December 11 was a strange day.
In the death of our watchman’s baby (you can read about this in the post Red is the Colour of Pain, I had forgotten that it was my birthday. It was when I came back home exhausted physically and emotionally from the funeral, that I realised that my wife and daughter had actually planned something for me. It was a chocolate truffle cake (my wife knows that it’s one of my favourites), and they did something so creative that I was deeply moved. They each lit candles and stuck them one by one on the table around the cake, saying something for each candle that they loved me for.
It was a quiet time, made light and easy by my daughter’s fun-loving style and my wife’s good nature, but very personal and deep, and it started the healing process in its own way.
Almost two weeks from that time, on the way back from a week’s retreat in the mountains, I still didn’t have all the answers to what had happened. However, what I do have is the continuing conviction of God’s goodness and wisdom at work, and the knowledge that through all of this, the love of God will work something out far greater and better than what I can imagine for this family. For as Jeremiah 29:11 says, God’s plans for us are not to harm us but to prosper us, and to give us a reasonable hope for the future. And surely this is what He longs for for this dear family.

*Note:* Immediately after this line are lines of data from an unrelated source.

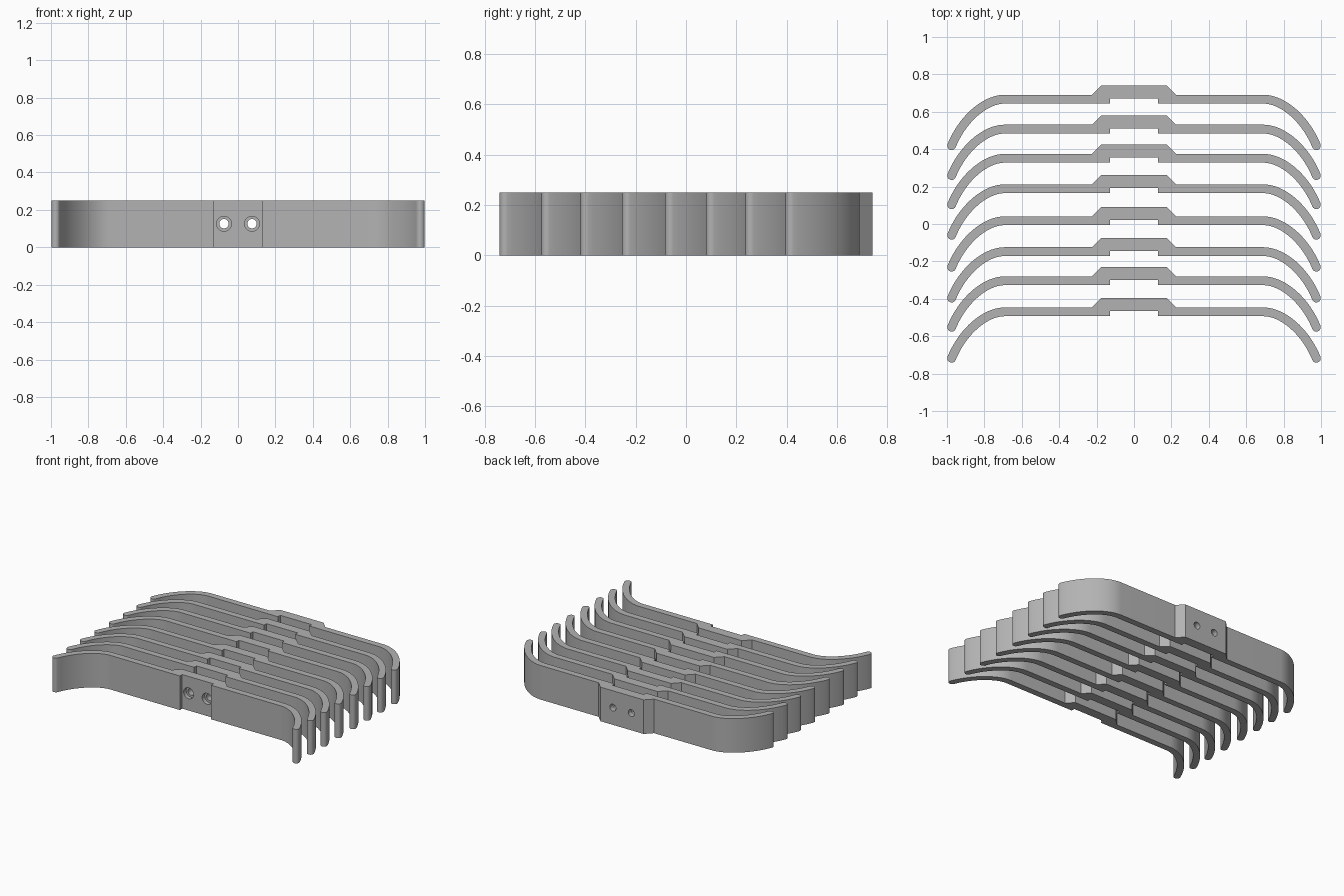
import bpy, bmesh, math
from mathutils import Vector

if "Cube" in bpy.data.objects:
    bpy.data.objects.remove(bpy.data.objects["Cube"])

HEIGHT, HALF_T = 0.25, 0.0235
# y of the back of each bracket's pad
BACKS = [0.741, 0.581, 0.425, 0.262, 0.091, -0.074, -0.230, -0.396]

grey = bpy.data.materials.new("grey")
grey.diffuse_color = (0.45, 0.45, 0.45, 1)
grey.use_nodes = True
grey.node_tree.nodes["Principled BSDF"].inputs["Base Color"].default_value = grey.diffuse_color


def bezier(a, b, c, d, t):
    s = 1 - t
    return a * s**3 + b * 3 * s * s * t + c * 3 * s * t * t + d * t**3


# Centre line of the curved arm, local y = 0 at the pad back
ctrl = [Vector(p) for p in ((0.69, -0.0735), (0.80, -0.0735), (0.92, -0.185), (0.975, -0.322))]
N = 20
path = [bezier(*ctrl, i / N) for i in range(N + 1)]
outer, inner = [], []
for i, p in enumerate(path):
    d = (path[min(i + 1, N)] - path[max(i - 1, 0)]).normalized()
    if i == 0:
        d = Vector((1, 0))
    n = Vector((-d.y, d.x)) * HALF_T
    outer.append(p + n)
    inner.append(p - n)

# Rounded tip
tip = []
a0 = math.atan2(n.y, n.x)
for k in range(1, 10):
    a = a0 - math.pi * k / 10
    tip.append(path[-1] + HALF_T * Vector((math.cos(a), math.sin(a))))

# Half profile from pad back to recess, then mirrored
half = [Vector((0.175, 0)), Vector((0.225, -0.05))] + outer + tip + inner[::-1]
half += [Vector((0.127, -0.097)), Vector((0.127, -0.07))]
profile = half + [Vector((-p.x, p.y)) for p in reversed(half)]

bm = bmesh.new()
face = bm.faces.new([bm.verts.new((p.x, p.y, 0)) for p in profile])
ext = bmesh.ops.extrude_face_region(bm, geom=[face])
bmesh.ops.translate(bm, vec=(0, 0, HEIGHT),
                    verts=[v for v in ext["geom"] if isinstance(v, bmesh.types.BMVert)])
bmesh.ops.recalc_face_normals(bm, faces=bm.faces)
mesh = bpy.data.meshes.new("bracket")
bm.to_mesh(mesh)
bm.free()
mesh.materials.append(grey)
bracket = bpy.data.objects.new("bracket_1", mesh)
bpy.context.collection.objects.link(bracket)


# Stepped screw holes: wide at the recess, narrow through the pad
def drill(x, radius, y0, y1):
    bpy.ops.mesh.primitive_cylinder_add(vertices=32, radius=radius, depth=y1 - y0,
                                        location=(x, (y0 + y1) / 2, 0.126),
                                        rotation=(math.pi / 2, 0, 0))
    cutter = bpy.context.object
    cutter.name = "hole_cutter"
    cutter.data.materials.append(grey)
    cutter.hide_render = True
    mod = bracket.modifiers.new("hole", 'BOOLEAN')
    mod.operation, mod.solver, mod.object = 'DIFFERENCE', 'EXACT', cutter
    return cutter


cutters = []
for x in (-0.075, 0.075):
    cutters.append(drill(x, 0.04, -0.12, -0.04))
    cutters.append(drill(x, 0.025, -0.13, 0.05))

bpy.context.view_layer.update()
done = bpy.data.meshes.new_from_object(bracket.evaluated_get(bpy.context.evaluated_depsgraph_get()))
bracket.modifiers.clear()
bracket.data = done
for c in cutters:
    bpy.data.objects.remove(c)

# Smooth the arms and holes, keep the edges sharp
bpy.ops.object.select_all(action='DESELECT')
bracket.select_set(True)
bpy.context.view_layer.objects.active = bracket
bpy.ops.object.shade_smooth_by_angle(angle=math.radians(30))

# Row of identical brackets
bracket.location.y = BACKS[0]
for i, y in enumerate(BACKS[1:], 2):
    copy = bracket.copy()
    copy.name = f"bracket_{i}"
    copy.location.y = y
    bpy.context.collection.objects.link(copy)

One very positive thing that has arisen from this is a sort of awakening; questions of whether their HIV+ condition is responsible for this and whether this can be prevented in the future. Such questions coming without compulsion are important because they help people to make decisions towards significant change in their lives.
The dear doctors who have helped us so much with this family are going to visit in the coming days, and who knows what hope for the future may arise from this meeting. I am never going to be able to forget this family with the baby’s death falling on my birthday, and perhaps that’s how it should be. How terrible to forget those who become as close as family, as our own flesh, through circumstance and choice.
On the journey just over a week ago on our retreat to the mountains, I had had a long chat with the waiter serving us in the train coach we were in. He was from a Rajput background (in Indian culture, it’s the line of noblemen and warriors), and was struggling with doing the chores that his job required him to do. In our trains, a waiter’s job is rather more like a glorified janitor’s job. The working hours are terrible and they’re poorly paid. The railways outsources the catering jobs on the high end trains to private companies that hire semi-literate or literate men to work for long hours at low pay. They get no benefits for working for the railways that government railway employees do. Anyway, I spent at least a couple of hours chatting with him and hearing his story of how his village people criticise him for doing the menial jobs that he does on the train. Although it was hard to give him solutions, it was easy to encourage and appreciate what he is doing to support his family. It seemed to mean the world to him that someone would spend time to chat. I had had the honour to pray for him as well and ask God on his behalf to help him with his dreams and aspirations.
Boarding the train on our return journey to Delhi I was able to find him in the same coach, and made some time to meet him when his duty eased off to chat and give him some books that I had packed for him.
As the two photos show, it’s hard to know which is the front end of the train. Life can sometimes be like that and very often people spend all their energy and time moving further and further into the past, living with regret and picking at wounds long scabbed over. However, God has healing in abundance held out to us if we would but receive it, and in the dealing with our fallen selves, He continues to hold out a future of hope in which there is no condemnation, no guilt or accusation, and in which He lavishes us with the love and trust that only a father can give. Christmas, for that reason, is so full of hope, because it’s the reminder of what Jesus came to do – to pay the price for the fallenness of this world so that anyone who wants may have what can be instead of what was.
And this is why I try to continue to hold out hope whenever I can to anyone I can.